A Desktop Alert is a notification that appears on your desktop when you receive one of the following items (item: An item is the basic element that holds information in Outlook (similar to a file in other programs). Items include e-mail messages, appointments, contacts, tasks, journal entries, notes, posted items, and documents.):
- E-mail message The alert displays the name of the sender, the subject, and the first two lines of the message.
Note A Desktop Alert doesn't display the contents of an encrypted or digitally signed message.

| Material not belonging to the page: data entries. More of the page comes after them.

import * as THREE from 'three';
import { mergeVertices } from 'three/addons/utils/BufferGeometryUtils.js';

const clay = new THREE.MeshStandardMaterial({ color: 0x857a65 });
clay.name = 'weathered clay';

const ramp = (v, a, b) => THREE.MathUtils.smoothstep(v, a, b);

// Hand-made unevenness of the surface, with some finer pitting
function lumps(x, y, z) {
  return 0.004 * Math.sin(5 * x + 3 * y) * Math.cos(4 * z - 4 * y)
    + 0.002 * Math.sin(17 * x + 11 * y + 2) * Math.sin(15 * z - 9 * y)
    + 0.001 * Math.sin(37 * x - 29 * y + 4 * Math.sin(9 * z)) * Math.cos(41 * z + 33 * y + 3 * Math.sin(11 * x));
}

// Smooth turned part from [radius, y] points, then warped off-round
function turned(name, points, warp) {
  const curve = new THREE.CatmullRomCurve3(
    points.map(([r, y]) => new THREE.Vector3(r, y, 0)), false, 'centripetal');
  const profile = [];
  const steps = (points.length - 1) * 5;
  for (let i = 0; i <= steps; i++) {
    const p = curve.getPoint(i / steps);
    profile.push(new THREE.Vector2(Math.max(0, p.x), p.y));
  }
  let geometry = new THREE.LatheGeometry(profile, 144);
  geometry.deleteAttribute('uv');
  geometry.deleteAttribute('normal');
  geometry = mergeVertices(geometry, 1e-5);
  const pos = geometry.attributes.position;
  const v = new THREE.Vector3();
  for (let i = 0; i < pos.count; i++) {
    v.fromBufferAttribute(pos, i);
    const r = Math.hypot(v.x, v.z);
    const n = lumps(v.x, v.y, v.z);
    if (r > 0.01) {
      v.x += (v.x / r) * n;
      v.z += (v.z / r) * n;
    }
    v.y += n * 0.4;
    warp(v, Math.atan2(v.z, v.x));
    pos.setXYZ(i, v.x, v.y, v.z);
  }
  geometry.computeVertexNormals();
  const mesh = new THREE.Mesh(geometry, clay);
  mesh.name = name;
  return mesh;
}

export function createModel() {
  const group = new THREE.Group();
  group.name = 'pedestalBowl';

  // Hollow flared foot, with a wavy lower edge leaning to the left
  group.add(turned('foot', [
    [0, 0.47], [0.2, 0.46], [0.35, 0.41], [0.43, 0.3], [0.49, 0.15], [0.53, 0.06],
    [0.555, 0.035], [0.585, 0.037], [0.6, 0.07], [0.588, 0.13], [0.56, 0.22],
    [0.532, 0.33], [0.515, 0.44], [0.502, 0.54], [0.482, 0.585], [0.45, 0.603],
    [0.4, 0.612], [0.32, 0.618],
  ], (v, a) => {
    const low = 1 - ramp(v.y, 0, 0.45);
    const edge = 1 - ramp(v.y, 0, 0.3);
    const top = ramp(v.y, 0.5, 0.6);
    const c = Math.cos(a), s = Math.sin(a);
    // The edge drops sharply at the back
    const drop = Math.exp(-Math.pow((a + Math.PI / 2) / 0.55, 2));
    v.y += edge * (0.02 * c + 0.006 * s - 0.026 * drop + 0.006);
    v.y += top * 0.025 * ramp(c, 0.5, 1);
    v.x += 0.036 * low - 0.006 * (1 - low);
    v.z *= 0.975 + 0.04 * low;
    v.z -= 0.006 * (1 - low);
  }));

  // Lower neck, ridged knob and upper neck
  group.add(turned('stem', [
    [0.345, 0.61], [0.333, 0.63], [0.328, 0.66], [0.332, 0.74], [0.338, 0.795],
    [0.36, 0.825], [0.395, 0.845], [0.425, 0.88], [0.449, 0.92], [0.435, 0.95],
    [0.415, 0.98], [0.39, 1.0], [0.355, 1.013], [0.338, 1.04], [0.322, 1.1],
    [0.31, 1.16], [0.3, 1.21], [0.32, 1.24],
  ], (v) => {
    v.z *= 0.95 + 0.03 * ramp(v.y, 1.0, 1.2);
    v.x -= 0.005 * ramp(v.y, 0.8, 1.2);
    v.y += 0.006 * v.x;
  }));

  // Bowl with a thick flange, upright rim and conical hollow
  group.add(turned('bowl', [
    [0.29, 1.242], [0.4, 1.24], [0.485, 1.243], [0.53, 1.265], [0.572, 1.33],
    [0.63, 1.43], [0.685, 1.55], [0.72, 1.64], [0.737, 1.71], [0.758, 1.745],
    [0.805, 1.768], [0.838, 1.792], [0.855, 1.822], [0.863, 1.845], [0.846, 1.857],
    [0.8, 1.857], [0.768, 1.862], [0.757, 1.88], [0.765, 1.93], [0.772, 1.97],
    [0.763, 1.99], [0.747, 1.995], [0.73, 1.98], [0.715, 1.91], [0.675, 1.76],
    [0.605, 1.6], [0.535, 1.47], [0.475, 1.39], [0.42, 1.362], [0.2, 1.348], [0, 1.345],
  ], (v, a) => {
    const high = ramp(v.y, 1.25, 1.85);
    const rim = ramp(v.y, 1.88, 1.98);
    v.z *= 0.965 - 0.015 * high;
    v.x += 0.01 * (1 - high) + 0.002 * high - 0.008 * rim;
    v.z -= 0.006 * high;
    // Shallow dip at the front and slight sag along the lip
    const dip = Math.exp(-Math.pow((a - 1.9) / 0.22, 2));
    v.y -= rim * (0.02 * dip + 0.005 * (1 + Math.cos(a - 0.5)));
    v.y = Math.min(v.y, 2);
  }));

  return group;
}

To view the message, you must open it.
- Meeting request The alert displays the sender, subject, date, time, and location of the meeting.
- Task request The alert displays the sender, subject, and start date of the assigned task.
For Microsoft Exchange server and POP3 (POP3: A common protocol that is used to retrieve e-mail messages from an Internet e-mail server.) e-mail accounts (e-mail account: The server name, user name, password, and e-mail address used by Outlook to connect to an e-mail service. You create the e-mail account in Outlook by using information provided by your administrator or Internet service provider (ISP).), a Desktop Alert is displayed only when a new item arrives in your default Inbox. If you want to display a Desktop Alert when an item arrives in any other Exchange folder, or when you receive items that meet specific conditions, you must create a rule (rule: One or more automatic actions taken on e-mail messages and meeting requests that meet certain conditions, along with any exceptions to those conditions. Rules are also referred to as filters.). You must also create a rule if you want to be notified when you receive a new item in an IMAP (IMAP (Internet Message Access Protocol): Unlike Internet e-mail protocols such as POP3, IMAP creates folders on a server to store/organize messages for retrieval by other computers. You can read message headers only and select which messages to download.) e-mail account.
You can use Desktop Alerts to "pre-process" incoming items without having to open your Inbox first. When a Desktop Alert appears, you can perform several actions that would normally require you to open the item. For example, you can set a flag on a message, delete it, or mark it as read—all without opening your Inbox.
If you want to keep a Desktop Alert visible so that you can take more time to read it, pause your cursor on the alert before it fades from view.
You can customize the appearance of your Desktop Alerts. You can have them remain visible for as briefly as three seconds or for as long as 30 seconds. You can also adjust their transparency to make them more noticeable or to keep them from blocking your view of documents and other items on your desktop. You can also change where your Desktop Alerts appear by dragging one of them to a more preferable location on your desktop.
You can also drag the Desktop Alert preview to the location you want from the Desktop Alert Settings dialog box.
If several items arrive in your Inbox at the same time, you won't necessarily receive a Desktop Alert for each item. If you receive a large number of items within a particular period of time, Microsoft Outlook displays a single Desktop Alert to indicate that you received several new items. This prevents your desktop from suddenly becoming overwhelmed with alerts, an annoyance that would almost certainly interfere with your work and temporarily obscure a portion of your desktop.